In today’s media saturated era, photographs have become something of an overlooked thing that, when critical moments in life involving pain or great joy come along, become priceless and invaluable possessions. Hard-drives and flash drives and CD’s may be able to temporarily store a great many pictures, but they are all “disposable media”. They break, degrade and fade faster than you think, and are dependant on having a tool – computer or otherwise – that can read those files. Bear in mind also that several file formats are no longer supported. Although I feel it is likely that many current file formats are going to remain relevant for a long time, at the rate of accumulation that people take digital photos today, the average person will have several tens of thousands of images to look through, only a few years from now, in an effort to find the one great shot they remember. As one media-savy commentator said recently, “I believe that I will outlive facebook”.
Remember to print those images on quality paper of those people in your life that you value most. Remember also to never take life for granted, every minute you breath is a gift from God and is only one more step to the door that leaves this world for the next.

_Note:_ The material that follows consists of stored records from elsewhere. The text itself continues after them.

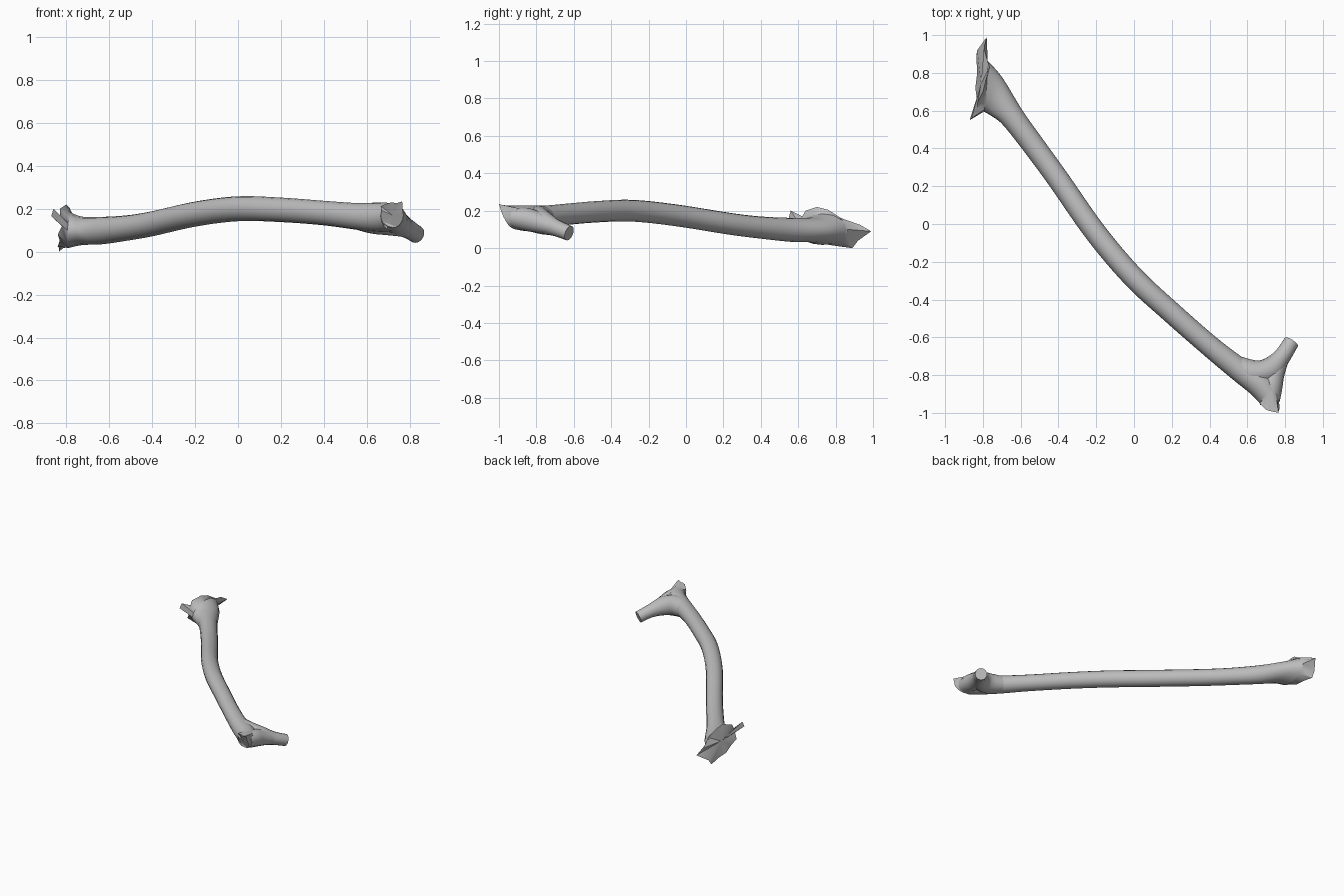
import bpy, bmesh, math
from mathutils import Vector

cube = bpy.data.objects.get("Cube")
if cube:
    bpy.data.objects.remove(cube, do_unlink=True)

N = 16      # points round each section
STEPS = 6   # sections between stations

grey = bpy.data.materials.new("branch_grey")
grey.use_nodes = True
grey.diffuse_color = (0.5, 0.5, 0.5, 1)
bsdf = grey.node_tree.nodes["Principled BSDF"]
bsdf.inputs["Base Color"].default_value = (0.5, 0.5, 0.5, 1)
bsdf.inputs["Roughness"].default_value = 0.8


def ring(centre, lateral, up):
    c, l, u = Vector(centre), Vector(lateral), Vector(up)
    return [c + l * math.cos(2 * math.pi * k / N) + u * math.sin(2 * math.pi * k / N)
            for k in range(N)]


def path_rings(stations):
    """Round sections square to a path of (x, y, z, radius)."""
    pts = [Vector(s[:3]) for s in stations]
    out = []
    for i, s in enumerate(stations):
        t = (pts[min(i + 1, len(pts) - 1)] - pts[max(i - 1, 0)]).normalized()
        lat = Vector((0, 0, 1)).cross(t).normalized()
        out.append(ring(pts[i], lat * s[3], t.cross(lat) * s[3]))
    return out


def smooth_rings(rings):
    """Catmull-Rom interpolation between matching section points."""
    out, last = [], len(rings) - 1
    for i in range(last):
        a, b, c, d = rings[max(i - 1, 0)], rings[i], rings[i + 1], rings[min(i + 2, last)]
        for j in range(STEPS):
            t = j / STEPS
            out.append([0.5 * (2 * q + (r - p) * t + (2 * p - 5 * q + 4 * r - s) * t ** 2
                               + (3 * q - p - 3 * r + s) * t ** 3)
                        for p, q, r, s in zip(a, b, c, d)])
    out.append(rings[-1])
    return out


def skin(name, rings, start_centre=None):
    """Bridge the sections and close both ends."""
    bm = bmesh.new()
    loops = [[bm.verts.new(p) for p in r] for r in rings]
    for a, b in zip(loops, loops[1:]):
        for k in range(N):
            n = (k + 1) % N
            bm.faces.new((a[k], a[n], b[n], b[k]))
    for loop, centre in ((loops[0], start_centre), (loops[-1], None)):
        mid = bm.verts.new(centre or sum((v.co for v in loop), Vector()) / N)
        for k in range(N):
            bm.faces.new((loop[k], loop[(k + 1) % N], mid))
    bmesh.ops.recalc_face_normals(bm, faces=bm.faces)
    mesh = bpy.data.meshes.new(name)
    bm.to_mesh(mesh)
    bm.free()
    mesh.materials.append(grey)
    ob = bpy.data.objects.new(name, mesh)
    bpy.context.collection.objects.link(ob)
    bpy.ops.object.select_all(action="DESELECT")
    ob.select_set(True)
    bpy.context.view_layer.objects.active = ob
    bpy.ops.object.shade_smooth_by_angle(angle=math.radians(35))
    return ob


# Jagged rim of the broken, flared end
rim = [Vector(p) for p in (
    (-.78, .99, .09), (-.795, .93, .125), (-.765, .83, .16), (-.785, .76, .205),
    (-.80, .70, .22), (-.83, .64, .20), (-.83, .615, .16), (-.86, .56, .20),
    (-.87, .55, .165), (-.82, .59, .12), (-.84, .60, .08), (-.83, .65, .05),
    (-.84, .72, .025), (-.83, .80, .012), (-.835, .89, 0), (-.83, .92, .04))]

# Flare behind the rim, then the long bent limb
flare = [ring((-.785, .73, .10), (.01, .135, 0), (.005, 0, .083)),
         ring((-.725, .672, .097), (.03, .10, 0), (0, 0, .066))]
limb = path_rings([
    (-.64, .56, .098, .064), (-.52, .40, .11, .059), (-.40, .235, .13, .058),
    (-.20, -.05, .175, .058), (0, -.285, .20, .058), (.20, -.47, .195, .057),
    (.40, -.645, .18, .057), (.55, -.765, .165, .062), (.66, -.845, .16, .069),
    (.713, -.905, .163, .064)])

# Tilted broken stub with two raised splinters
stub_end = ring((.718, -.962, .17), (.053, -.015, 0), (0, -.028, .06))
stub_end[2] = Vector((.765, -1.0, .235))
stub_end[6] = Vector((.665, -.95, .212))

skin("main_limb", [rim] + smooth_rings(flare + limb) + [stub_end], (-.81, .74, .11))

# Side twig, blending out of the limb
skin("side_twig", smooth_rings(path_rings([
    (.50, -.73, .167, .048), (.62, -.79, .157, .071), (.72, -.772, .14, .066),
    (.785, -.70, .11, .046), (.833, -.625, .08, .041)])))

# Rounded web joining the stub to the twig
skin("fork_web", smooth_rings(path_rings([
    (.72, -.935, .165, .052), (.725, -.86, .155, .061), (.745, -.78, .135, .055),
    (.79, -.695, .108, .038)])))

Toronto freaked out about the inbound snowfall due Wednesday morning. Forecasts called for 20 – 30 cm of snow, and low visibility. So they over did the severe weather alerts, but at least it kept some people off the roads who really shouldn’t drive in inclement weather. Me on the other hand? I went to Joyride to run a couple of errands and found some students eager to capitalize on their snow day with a day of riding at Markham’s indoor cycling facility.
Tyler Dawson pulled some tricks on the coping, while Jackson Morgis aired into a transfer for logo shot.

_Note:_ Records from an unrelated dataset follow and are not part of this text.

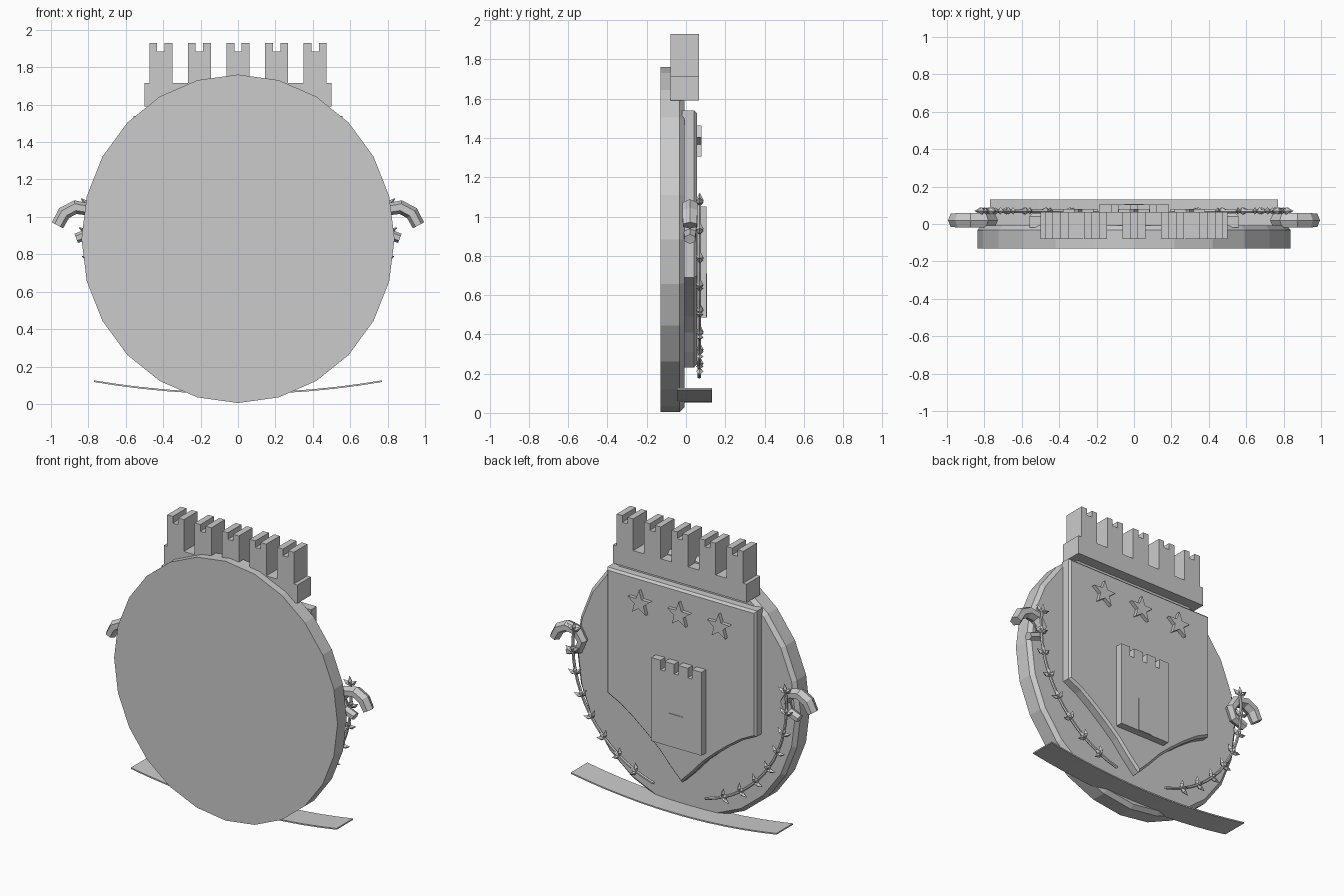
import bpy, bmesh
from math import sin, cos, pi, radians
from mathutils import Vector

cube = bpy.data.objects.get("Cube")
if cube:
    bpy.data.objects.remove(cube, do_unlink=True)

stone = bpy.data.materials.new("stone_grey")
stone.use_nodes = True
GREY = (0.6, 0.6, 0.6, 1)
stone.diffuse_color = GREY
stone.node_tree.nodes["Principled BSDF"].inputs["Base Color"].default_value = GREY


def finish(bm, name):
    bmesh.ops.recalc_face_normals(bm, faces=bm.faces)
    mesh = bpy.data.meshes.new(name)
    bm.to_mesh(mesh)
    bm.free()
    mesh.materials.append(stone)
    ob = bpy.data.objects.new(name, mesh)
    bpy.context.collection.objects.link(ob)
    return ob


def prism(name, outline, y0, y1, bevel=0):
    """Extrude an x-z outline from y0 to y1, bevelling the y1 rim."""
    bm = bmesh.new()
    face = bm.faces.new([bm.verts.new((x, y0, z)) for x, z in outline])
    ext = bmesh.ops.extrude_face_region(bm, geom=[face])
    if face not in bm.faces[:]:
        bm.faces.ensure_lookup_table()
    top = [g for g in ext["geom"] if isinstance(g, bmesh.types.BMVert)]
    for v in top:
        v.co.y = y1
    if not any(all(abs(v.co.y - y0) < 1e-6 for v in f.verts) for f in bm.faces):
        ring = [v for v in bm.verts if abs(v.co.y - y0) < 1e-6]
        bmesh.ops.contextual_create(bm, geom=ring)
    if bevel:
        rim = [e for e in bm.edges if all(abs(v.co.y - y1) < 1e-6 for v in e.verts)]
        bmesh.ops.bevel(bm, geom=rim, offset=bevel, segments=1, affect='EDGES')
    return finish(bm, name)


def box(name, x, z0, z1, half, y0, y1):
    return prism(name, [(x - half, z0), (x + half, z0), (x + half, z1), (x - half, z1)], y0, y1)


def tube(bm, path, radii, y, sides, depth=1.0):
    """Sweep a ring along an x-z path lying in the plane at y."""
    pts = [Vector((x, y, z)) for x, z in path]
    rings = []
    for i, p in enumerate(pts):
        t = (pts[min(i + 1, len(pts) - 1)] - pts[max(i - 1, 0)]).normalized()
        n = Vector((t.z, 0, -t.x))
        ring = []
        for k in range(sides):
            a = 2 * pi * k / sides
            off = n * cos(a) + Vector((0, depth * sin(a), 0))
            ring.append(bm.verts.new(p + off * radii[i]))
        rings.append(ring)
    for a, b in zip(rings, rings[1:]):
        for k in range(sides):
            j = (k + 1) % sides
            bm.faces.new((a[k], a[j], b[j], b[k]))
    bm.faces.new(rings[0])
    bm.faces.new(rings[-1])


# Oval backing disc
disc = [(0.837 * sin(2 * pi * i / 24), 0.883 + 0.878 * cos(2 * pi * i / 24)) for i in range(24)]
prism("oval_disc", disc, -0.13, -0.008, 0.024)

# Shield with a pointed, inward-curving foot
half = [(0.56, 1.54), (0.56, 0.69), (0.46, 0.64), (0.36, 0.57), (0.26, 0.49),
        (0.17, 0.41), (0.08, 0.31)]
shield = half + [(0, 0.23)] + [(-x, z) for x, z in reversed(half)]
prism("shield", shield, -0.02, 0.055, 0.014)

# Three stars across the top of the shield
for i in (-1, 0, 1):
    star = []
    for k in range(10):
        r = 0.036 if k % 2 else 0.087
        star.append((0.298 * i + r * sin(pi * k / 5), 1.377 + r * cos(pi * k / 5)))
    prism("star", star, 0.045, 0.08)

# Castle with battlements and door
box("castle_wall", 0, 0.485, 0.985, 0.188, 0.045, 0.104)
for i in range(4):
    box("castle_merlon", -0.153 + 0.102 * i, 0.98, 1.05, 0.035, 0.05, 0.104)
box("castle_door", 0, 0.487, 0.71, 0.052, 0.1, 0.108)

# Mural crown: base and five notched towers
box("crown_base", 0, 1.59, 1.715, 0.5, -0.08, 0.065)
for i in range(-2, 3):
    c, w, n = 0.206 * i, 0.062, 0.02
    tower = [(c - w, 1.70), (c + w, 1.70), (c + w, 1.93), (c + n, 1.93),
             (c + n, 1.885), (c - n, 1.885), (c - n, 1.93), (c - w, 1.93)]
    prism("crown_tower", tower, -0.08, 0.065)

# Curved ribbon under the disc
xs = [-0.77 + 1.54 * i / 12 for i in range(13)]
arc = [(x, 0.052 + 0.065 * (x / 0.77) ** 2) for x in xs]
prism("ribbon", arc + [(x, z + 0.009) for x, z in reversed(arc)], -0.045, 0.132)

CURL = [(0.965, 0.955), (0.93, 1.02), (0.87, 1.052), (0.80, 1.04),
        (0.76, 0.98), (0.785, 0.915), (0.865, 0.885)]
for side, label in ((1, "left"), (-1, "right")):
    # Scrolled finial on the rim
    bm = bmesh.new()
    tube(bm, [(side * x, z) for x, z in CURL],
         [0.034, 0.037, 0.037, 0.036, 0.033, 0.03, 0.026], 0.02, 6, 1.2)
    finish(bm, label + "_scroll")

    # Stem of the branch
    def on_arc(deg, grow=0):
        a = radians(deg)
        return side * (0.8 + grow) * cos(a), 0.96 + (0.8 + grow) * sin(a)

    bm = bmesh.new()
    tube(bm, [on_arc(-76 + 85 * i / 16) for i in range(17)], [0.01] * 17, 0.068, 6)
    finish(bm, label + "_branch")

    # Spindle leaves in groups of three
    bm = bmesh.new()
    for i in range(8):
        deg = 7 - 10.5 * i
        x, z = on_arc(deg)
        for spread in (-55, 0, 55):
            a = radians(deg + 90 + spread)
            dx, dz = side * cos(a), sin(a)
            leaf = [(x + dx * d, z + dz * d) for d in (0, 0.026, 0.062)]
            tube(bm, leaf, [0.004, 0.015, 0.001], 0.07, 4, 1.3)
    finish(bm, label + "_leaves")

In Novemeber, Mark and Scott (Co-owners of Joyride) opened up the Joyride FIT Facility, with weights and spin bikes and other training equipment that has already been put to use by Canada’s national XC team. (see here).
Don’t have a bike? That’s okay, Joyride has a line of rental bikes that fit all sizes from the little norco run bike for toddlers, to the 26″ park bikes, with lots of protective wear to keep those hands and elbows in top shape.
I got a little something under the tree this year that always made me curious. It was a 16″ beauty dish, with a portable flash mount, and it also fits my AB800 strobe as well. I got to try it out yesterday with a friend and model from Model Mayhem. You can check out her profile here.
We got up bright and early in anticipation of sunrise being around 7:50 am. The thick cloud layer quickly changed my idea for the shoot. I had hoped to use that dramatic sunrise against the backdrop of an abandoned complex, however with no significant sunrise, I was glad to have the beauty dish with my F58AM connected to a flashwave 2 receiver. I am really loving the control I get, while keeping the specularity of its directional light. Here are a few shots that I thought really worked.